WORK TASK :: Return the lines of the data below exactly. Start at the first and end with the line containing "clay.diffuse_color = (0.5, 0.5, 0.5, 1)".

Data extracted from a collection ::
☆ ☆ ☆

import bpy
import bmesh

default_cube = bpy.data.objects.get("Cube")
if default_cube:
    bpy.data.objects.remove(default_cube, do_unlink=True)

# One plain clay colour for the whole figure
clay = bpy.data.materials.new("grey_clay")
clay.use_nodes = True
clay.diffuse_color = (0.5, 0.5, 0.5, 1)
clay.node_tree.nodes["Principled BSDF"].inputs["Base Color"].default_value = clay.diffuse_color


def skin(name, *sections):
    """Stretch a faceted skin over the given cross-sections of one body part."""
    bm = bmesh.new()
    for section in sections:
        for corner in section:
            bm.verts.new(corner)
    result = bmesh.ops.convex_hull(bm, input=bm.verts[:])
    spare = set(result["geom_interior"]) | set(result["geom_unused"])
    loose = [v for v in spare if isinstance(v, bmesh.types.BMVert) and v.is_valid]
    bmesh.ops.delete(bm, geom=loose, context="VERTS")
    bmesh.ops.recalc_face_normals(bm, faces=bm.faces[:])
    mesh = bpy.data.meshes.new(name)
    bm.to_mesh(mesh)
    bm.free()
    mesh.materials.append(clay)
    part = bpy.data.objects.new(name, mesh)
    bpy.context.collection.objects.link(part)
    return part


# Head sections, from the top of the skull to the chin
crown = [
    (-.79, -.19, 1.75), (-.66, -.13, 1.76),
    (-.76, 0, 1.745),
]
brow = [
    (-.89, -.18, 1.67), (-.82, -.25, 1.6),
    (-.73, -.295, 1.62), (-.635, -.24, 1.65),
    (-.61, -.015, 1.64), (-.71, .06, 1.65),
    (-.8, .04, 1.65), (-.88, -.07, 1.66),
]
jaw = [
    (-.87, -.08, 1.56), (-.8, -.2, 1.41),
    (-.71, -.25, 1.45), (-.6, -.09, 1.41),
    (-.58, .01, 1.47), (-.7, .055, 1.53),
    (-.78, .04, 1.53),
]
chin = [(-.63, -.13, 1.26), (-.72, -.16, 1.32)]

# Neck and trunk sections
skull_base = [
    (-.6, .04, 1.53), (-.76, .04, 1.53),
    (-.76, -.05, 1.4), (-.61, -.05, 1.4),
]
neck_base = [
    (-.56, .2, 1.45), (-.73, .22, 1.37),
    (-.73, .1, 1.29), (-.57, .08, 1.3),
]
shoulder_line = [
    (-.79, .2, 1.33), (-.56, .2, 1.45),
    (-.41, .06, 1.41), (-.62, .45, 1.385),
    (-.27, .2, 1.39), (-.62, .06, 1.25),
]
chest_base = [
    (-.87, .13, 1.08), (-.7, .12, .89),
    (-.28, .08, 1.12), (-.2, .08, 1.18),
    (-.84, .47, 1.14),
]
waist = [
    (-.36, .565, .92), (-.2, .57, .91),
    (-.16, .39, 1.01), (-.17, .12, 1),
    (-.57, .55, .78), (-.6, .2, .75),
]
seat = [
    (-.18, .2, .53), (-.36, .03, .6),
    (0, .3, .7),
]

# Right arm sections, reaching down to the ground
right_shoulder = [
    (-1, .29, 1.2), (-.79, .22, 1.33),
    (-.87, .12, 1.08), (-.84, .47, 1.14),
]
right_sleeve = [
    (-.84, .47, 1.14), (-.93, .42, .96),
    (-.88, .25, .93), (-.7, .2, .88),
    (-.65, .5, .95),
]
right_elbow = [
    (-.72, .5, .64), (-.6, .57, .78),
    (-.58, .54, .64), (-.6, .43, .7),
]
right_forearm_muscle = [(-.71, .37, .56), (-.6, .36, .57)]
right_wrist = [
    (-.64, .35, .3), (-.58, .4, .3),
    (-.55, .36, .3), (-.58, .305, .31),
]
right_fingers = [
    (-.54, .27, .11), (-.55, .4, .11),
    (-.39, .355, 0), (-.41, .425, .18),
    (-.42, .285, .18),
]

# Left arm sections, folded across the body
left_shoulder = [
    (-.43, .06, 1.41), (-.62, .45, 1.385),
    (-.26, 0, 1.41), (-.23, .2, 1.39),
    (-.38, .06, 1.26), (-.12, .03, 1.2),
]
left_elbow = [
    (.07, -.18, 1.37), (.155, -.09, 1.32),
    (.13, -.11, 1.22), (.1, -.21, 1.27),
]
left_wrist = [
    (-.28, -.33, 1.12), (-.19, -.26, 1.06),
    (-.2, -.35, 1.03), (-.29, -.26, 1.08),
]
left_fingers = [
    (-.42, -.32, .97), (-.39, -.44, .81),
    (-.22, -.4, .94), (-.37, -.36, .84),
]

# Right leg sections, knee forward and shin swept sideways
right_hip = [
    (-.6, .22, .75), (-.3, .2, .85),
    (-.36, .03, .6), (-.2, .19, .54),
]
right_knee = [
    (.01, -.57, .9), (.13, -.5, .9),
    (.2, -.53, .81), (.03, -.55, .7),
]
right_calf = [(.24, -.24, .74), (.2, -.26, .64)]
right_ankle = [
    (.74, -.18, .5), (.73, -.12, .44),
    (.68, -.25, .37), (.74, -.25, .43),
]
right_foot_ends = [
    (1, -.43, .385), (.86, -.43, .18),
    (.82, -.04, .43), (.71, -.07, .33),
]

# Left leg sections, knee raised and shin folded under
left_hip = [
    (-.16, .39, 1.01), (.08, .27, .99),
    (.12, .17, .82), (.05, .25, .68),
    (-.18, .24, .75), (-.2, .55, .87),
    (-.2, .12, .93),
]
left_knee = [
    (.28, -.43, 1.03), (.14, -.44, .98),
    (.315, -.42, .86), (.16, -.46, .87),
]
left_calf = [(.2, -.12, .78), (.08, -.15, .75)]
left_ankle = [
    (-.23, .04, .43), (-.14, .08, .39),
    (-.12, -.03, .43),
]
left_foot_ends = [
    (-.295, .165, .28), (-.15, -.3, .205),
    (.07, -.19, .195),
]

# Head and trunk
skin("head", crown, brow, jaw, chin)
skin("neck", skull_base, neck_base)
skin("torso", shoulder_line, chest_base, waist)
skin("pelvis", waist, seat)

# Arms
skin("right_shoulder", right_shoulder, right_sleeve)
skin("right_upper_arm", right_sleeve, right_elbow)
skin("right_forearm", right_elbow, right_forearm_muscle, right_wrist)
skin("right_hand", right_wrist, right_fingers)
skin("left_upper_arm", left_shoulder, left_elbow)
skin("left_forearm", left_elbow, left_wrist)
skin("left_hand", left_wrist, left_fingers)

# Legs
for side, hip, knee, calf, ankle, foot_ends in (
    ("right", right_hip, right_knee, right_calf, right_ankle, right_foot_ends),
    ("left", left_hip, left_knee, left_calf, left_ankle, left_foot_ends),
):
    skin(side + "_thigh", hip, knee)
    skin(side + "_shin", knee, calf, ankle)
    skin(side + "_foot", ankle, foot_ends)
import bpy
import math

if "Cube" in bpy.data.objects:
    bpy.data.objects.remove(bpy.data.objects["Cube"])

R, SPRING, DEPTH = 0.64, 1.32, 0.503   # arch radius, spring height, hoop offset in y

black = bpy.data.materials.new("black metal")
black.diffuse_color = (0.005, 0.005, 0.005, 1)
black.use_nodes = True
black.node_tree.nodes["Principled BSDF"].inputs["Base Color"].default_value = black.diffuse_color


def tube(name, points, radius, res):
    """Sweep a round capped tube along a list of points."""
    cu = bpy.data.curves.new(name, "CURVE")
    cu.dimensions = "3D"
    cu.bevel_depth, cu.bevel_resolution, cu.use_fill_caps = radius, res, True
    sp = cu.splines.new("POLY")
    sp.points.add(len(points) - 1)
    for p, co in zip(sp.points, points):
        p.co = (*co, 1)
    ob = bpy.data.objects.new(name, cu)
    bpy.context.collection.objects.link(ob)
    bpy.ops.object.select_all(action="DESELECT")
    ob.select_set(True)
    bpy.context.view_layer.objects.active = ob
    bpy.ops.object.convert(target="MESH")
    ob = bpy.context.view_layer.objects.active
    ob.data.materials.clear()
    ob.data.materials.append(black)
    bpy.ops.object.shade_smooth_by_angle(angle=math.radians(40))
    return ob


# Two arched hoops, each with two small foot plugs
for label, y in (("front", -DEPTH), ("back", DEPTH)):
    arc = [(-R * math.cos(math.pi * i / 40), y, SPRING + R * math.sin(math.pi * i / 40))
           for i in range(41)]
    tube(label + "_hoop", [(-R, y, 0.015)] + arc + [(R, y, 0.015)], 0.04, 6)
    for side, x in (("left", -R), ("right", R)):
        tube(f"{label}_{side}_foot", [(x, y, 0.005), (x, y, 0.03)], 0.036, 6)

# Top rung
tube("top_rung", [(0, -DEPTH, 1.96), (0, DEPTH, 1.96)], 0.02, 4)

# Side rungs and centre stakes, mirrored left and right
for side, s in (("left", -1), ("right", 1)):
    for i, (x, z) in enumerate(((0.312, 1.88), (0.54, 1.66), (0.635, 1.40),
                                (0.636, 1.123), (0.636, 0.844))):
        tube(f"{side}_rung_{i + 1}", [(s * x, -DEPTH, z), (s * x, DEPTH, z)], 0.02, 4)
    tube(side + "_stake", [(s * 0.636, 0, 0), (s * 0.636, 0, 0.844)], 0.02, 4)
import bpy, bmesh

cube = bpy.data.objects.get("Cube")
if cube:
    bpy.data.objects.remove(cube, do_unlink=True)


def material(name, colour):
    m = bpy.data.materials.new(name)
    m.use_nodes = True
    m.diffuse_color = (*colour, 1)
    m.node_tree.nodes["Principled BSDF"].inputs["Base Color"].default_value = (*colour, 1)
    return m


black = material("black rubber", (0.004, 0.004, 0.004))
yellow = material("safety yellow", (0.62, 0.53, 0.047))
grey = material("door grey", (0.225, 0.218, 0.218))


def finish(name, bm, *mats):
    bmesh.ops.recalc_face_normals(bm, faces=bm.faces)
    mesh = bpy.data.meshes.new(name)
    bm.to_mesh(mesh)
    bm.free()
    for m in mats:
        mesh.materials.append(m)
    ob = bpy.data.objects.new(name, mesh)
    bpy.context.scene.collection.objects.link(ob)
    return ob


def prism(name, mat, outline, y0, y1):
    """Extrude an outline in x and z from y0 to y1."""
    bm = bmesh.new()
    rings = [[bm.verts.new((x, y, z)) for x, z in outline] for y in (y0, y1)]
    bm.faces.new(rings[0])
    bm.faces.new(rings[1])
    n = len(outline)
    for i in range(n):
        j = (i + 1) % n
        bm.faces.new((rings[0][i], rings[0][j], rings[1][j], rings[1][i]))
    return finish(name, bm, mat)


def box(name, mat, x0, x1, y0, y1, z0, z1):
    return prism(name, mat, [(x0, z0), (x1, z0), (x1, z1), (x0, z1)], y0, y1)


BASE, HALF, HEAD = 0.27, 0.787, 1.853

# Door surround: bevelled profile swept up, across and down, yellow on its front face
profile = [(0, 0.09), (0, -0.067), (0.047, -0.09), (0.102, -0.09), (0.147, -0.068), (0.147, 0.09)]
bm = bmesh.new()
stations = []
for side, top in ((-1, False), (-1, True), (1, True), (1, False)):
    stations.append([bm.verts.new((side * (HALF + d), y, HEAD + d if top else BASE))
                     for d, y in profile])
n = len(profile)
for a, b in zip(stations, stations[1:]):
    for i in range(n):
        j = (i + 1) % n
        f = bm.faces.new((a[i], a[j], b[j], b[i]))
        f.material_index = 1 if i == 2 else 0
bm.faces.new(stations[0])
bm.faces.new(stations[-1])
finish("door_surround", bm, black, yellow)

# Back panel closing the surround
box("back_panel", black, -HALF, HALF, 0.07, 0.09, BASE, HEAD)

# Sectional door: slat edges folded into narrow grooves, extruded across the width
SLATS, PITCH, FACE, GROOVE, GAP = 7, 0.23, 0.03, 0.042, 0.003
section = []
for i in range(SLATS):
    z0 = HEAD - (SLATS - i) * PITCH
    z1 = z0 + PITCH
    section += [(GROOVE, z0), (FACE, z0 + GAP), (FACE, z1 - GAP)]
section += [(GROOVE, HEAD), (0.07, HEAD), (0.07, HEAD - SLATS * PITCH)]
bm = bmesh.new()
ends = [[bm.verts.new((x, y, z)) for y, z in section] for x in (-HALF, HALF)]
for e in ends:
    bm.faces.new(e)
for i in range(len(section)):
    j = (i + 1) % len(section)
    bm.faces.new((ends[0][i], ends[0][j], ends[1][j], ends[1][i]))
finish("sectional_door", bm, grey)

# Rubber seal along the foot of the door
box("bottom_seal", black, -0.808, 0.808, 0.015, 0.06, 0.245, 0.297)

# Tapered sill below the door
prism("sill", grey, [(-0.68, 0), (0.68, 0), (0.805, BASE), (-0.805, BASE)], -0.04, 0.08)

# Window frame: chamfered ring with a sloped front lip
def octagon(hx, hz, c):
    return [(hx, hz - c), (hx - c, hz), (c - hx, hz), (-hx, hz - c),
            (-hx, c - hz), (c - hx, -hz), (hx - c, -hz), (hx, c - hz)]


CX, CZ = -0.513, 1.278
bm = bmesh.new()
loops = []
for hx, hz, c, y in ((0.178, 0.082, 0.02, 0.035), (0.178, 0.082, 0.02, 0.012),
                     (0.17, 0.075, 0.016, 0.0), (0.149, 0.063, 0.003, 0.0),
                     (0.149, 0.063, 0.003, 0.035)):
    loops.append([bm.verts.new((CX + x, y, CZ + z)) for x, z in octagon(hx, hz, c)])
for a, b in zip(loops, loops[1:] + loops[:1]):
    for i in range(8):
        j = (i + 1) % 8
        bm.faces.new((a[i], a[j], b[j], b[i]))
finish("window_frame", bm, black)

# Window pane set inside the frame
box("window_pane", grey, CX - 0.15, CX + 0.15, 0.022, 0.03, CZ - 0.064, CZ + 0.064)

☆ ☆ ☆

SOLUTION TO THE EXERCISE ::
import bpy
import bmesh

default_cube = bpy.data.objects.get("Cube")
if default_cube:
    bpy.data.objects.remove(default_cube, do_unlink=True)

# One plain clay colour for the whole figure
clay = bpy.data.materials.new("grey_clay")
clay.use_nodes = True
clay.diffuse_color = (0.5, 0.5, 0.5, 1)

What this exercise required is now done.